= Work order =
Select, from the data, each line where "target" occurs.

= Information supplied =
-=-=-=-=-
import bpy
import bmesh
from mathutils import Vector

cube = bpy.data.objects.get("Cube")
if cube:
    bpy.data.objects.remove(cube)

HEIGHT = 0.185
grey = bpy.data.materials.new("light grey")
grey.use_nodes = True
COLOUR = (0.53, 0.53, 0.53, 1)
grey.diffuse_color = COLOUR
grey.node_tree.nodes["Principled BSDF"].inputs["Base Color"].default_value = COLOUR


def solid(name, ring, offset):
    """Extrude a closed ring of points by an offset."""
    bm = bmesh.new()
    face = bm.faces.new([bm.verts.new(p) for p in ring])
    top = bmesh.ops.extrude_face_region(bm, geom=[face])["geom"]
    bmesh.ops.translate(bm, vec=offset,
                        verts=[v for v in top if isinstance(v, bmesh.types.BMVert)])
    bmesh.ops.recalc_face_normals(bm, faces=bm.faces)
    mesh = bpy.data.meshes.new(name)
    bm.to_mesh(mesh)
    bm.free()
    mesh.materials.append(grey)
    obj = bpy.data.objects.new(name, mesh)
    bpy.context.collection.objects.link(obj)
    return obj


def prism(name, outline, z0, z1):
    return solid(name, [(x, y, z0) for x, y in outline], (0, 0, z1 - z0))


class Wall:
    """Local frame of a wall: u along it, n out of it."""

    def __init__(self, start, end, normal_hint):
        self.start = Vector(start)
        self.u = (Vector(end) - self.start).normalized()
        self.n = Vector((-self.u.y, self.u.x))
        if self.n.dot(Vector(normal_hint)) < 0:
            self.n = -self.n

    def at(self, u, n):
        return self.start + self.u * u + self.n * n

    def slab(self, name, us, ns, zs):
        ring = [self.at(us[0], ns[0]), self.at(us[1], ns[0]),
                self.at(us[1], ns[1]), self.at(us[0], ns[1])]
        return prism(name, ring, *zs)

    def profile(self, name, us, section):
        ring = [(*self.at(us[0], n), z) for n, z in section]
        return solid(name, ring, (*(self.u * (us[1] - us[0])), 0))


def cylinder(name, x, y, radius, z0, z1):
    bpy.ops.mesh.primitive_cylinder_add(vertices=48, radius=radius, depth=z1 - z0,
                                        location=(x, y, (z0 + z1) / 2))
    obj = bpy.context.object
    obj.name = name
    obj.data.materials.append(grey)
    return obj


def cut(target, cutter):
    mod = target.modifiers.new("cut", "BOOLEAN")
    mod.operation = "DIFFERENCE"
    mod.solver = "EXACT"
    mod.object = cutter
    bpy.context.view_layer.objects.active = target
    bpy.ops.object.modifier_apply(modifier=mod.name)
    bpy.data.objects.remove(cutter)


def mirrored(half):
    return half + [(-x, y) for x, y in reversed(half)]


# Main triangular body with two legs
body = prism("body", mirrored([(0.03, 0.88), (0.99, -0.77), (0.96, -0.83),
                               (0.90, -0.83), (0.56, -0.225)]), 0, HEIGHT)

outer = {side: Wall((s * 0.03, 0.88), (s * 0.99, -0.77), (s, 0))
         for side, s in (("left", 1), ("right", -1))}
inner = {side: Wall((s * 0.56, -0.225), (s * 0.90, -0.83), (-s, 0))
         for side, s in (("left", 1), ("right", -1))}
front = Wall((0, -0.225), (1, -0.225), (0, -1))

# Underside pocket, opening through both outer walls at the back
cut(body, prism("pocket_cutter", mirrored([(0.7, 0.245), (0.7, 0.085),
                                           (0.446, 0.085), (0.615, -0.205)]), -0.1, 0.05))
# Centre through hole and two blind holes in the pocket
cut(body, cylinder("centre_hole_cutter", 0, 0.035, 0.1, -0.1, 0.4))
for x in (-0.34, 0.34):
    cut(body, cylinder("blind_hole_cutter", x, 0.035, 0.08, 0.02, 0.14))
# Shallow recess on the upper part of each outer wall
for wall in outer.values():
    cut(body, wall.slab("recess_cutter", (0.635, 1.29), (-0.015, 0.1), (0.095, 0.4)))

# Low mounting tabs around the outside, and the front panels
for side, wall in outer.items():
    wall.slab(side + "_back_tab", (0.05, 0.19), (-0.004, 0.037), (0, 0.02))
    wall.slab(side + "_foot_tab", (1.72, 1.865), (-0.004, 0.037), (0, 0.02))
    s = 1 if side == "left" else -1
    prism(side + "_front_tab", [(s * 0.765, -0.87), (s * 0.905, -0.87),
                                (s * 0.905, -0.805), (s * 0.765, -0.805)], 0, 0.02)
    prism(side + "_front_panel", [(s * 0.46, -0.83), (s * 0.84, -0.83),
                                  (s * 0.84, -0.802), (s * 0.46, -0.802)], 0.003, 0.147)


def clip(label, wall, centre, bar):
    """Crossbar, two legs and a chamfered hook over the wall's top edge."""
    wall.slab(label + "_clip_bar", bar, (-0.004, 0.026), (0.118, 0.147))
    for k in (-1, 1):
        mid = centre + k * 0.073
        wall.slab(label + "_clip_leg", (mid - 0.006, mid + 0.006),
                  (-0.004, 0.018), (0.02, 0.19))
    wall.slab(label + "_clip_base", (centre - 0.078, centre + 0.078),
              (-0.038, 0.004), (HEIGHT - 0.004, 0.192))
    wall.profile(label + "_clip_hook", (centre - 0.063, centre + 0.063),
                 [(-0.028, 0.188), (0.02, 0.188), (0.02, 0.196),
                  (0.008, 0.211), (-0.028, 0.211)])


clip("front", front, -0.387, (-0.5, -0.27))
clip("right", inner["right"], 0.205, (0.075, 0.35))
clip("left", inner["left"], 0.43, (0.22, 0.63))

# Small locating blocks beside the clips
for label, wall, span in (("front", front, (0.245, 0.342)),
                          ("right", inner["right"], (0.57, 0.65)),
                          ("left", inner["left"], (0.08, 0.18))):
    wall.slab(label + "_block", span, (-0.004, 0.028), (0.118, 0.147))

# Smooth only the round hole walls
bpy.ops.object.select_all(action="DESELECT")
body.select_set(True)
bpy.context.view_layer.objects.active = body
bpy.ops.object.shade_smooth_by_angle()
-=-=-=-=-
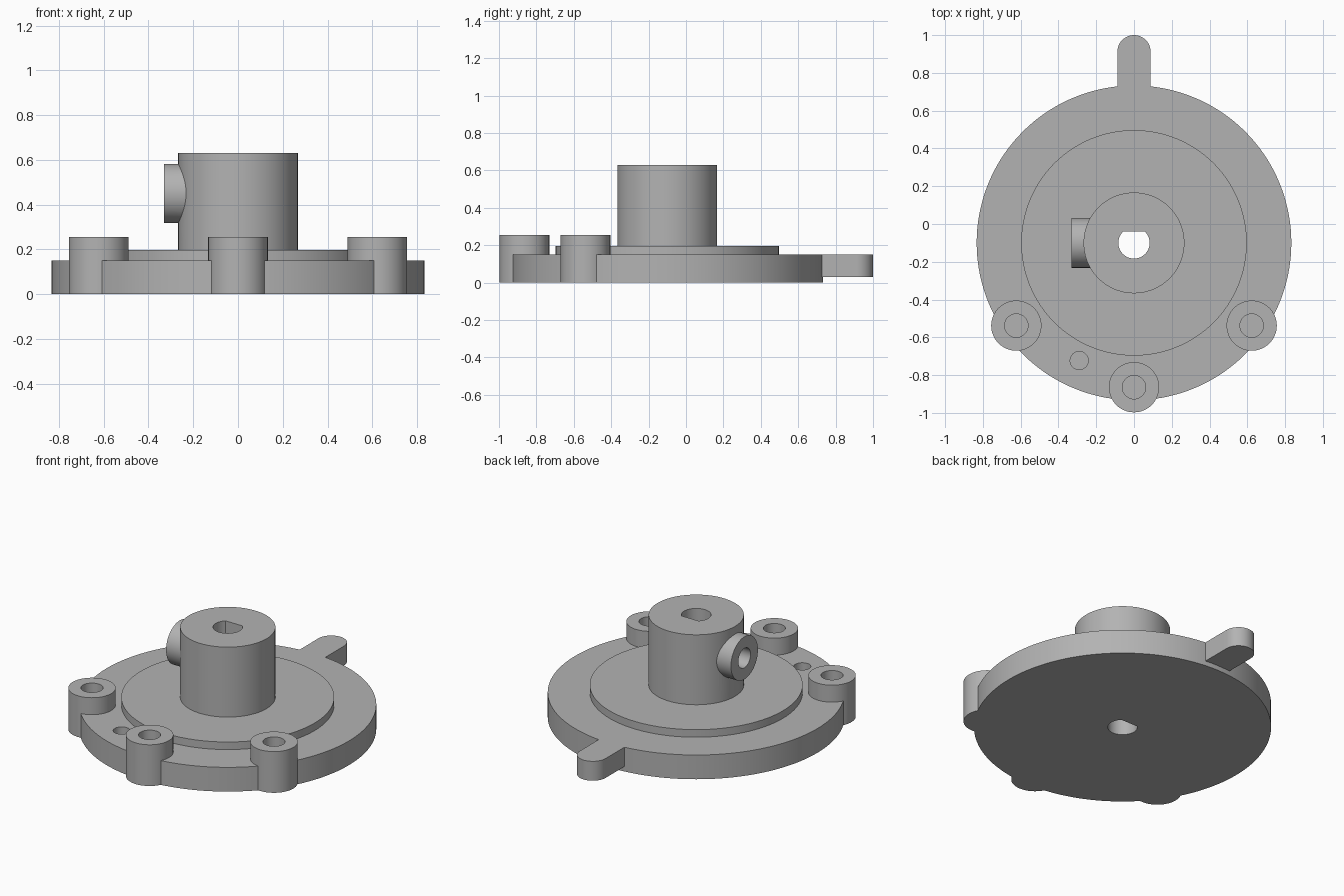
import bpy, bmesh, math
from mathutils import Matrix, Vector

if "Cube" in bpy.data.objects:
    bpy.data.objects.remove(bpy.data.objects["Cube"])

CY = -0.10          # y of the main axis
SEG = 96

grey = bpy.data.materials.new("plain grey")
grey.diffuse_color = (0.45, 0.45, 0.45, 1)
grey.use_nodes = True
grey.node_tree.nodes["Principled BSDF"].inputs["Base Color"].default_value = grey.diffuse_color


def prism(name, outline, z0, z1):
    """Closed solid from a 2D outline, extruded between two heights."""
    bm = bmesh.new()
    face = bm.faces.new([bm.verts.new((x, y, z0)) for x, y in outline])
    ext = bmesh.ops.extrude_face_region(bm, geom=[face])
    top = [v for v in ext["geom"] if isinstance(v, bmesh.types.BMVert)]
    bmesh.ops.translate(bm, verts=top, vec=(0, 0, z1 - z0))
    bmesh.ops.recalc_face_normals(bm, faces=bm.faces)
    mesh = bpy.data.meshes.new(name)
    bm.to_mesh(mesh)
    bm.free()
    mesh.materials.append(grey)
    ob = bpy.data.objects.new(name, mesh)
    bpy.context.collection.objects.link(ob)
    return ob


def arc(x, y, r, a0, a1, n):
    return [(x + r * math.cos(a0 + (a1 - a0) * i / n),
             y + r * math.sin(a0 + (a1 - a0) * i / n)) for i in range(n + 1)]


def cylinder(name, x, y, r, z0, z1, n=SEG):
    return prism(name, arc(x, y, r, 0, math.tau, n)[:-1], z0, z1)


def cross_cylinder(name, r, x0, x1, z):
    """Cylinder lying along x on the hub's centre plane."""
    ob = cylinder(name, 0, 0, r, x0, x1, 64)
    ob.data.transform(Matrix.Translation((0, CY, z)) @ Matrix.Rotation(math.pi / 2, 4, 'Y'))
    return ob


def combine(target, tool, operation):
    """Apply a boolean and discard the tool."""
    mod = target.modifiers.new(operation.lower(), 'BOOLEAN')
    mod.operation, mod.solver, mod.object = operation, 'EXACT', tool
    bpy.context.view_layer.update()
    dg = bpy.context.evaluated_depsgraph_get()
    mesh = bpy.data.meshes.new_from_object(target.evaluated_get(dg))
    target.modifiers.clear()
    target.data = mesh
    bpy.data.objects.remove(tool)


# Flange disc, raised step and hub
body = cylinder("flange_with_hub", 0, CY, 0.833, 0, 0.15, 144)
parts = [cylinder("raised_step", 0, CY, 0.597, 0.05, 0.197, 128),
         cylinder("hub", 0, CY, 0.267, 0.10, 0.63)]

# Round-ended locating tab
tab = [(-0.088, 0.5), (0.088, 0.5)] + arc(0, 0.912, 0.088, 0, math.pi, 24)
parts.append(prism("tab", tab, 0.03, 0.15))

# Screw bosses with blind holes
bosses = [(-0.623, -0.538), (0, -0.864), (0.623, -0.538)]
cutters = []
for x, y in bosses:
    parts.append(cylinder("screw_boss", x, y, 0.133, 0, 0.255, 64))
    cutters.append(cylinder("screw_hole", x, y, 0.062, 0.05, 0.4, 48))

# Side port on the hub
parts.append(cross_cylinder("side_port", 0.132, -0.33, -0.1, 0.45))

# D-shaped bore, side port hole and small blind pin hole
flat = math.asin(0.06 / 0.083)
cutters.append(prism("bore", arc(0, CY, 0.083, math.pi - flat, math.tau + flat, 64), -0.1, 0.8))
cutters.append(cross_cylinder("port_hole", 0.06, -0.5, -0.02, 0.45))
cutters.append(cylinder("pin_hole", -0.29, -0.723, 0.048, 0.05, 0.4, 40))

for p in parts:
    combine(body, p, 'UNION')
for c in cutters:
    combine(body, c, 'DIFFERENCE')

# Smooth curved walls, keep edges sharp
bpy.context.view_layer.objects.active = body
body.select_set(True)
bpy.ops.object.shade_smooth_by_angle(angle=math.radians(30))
-=-=-=-=-
= Output for this task =
def cut(target, cutter):
    mod = target.modifiers.new("cut", "BOOLEAN")
    bpy.context.view_layer.objects.active = target
def combine(target, tool, operation):
    mod = target.modifiers.new(operation.lower(), 'BOOLEAN')
    mesh = bpy.data.meshes.new_from_object(target.evaluated_get(dg))
    target.modifiers.clear()
    target.data = mesh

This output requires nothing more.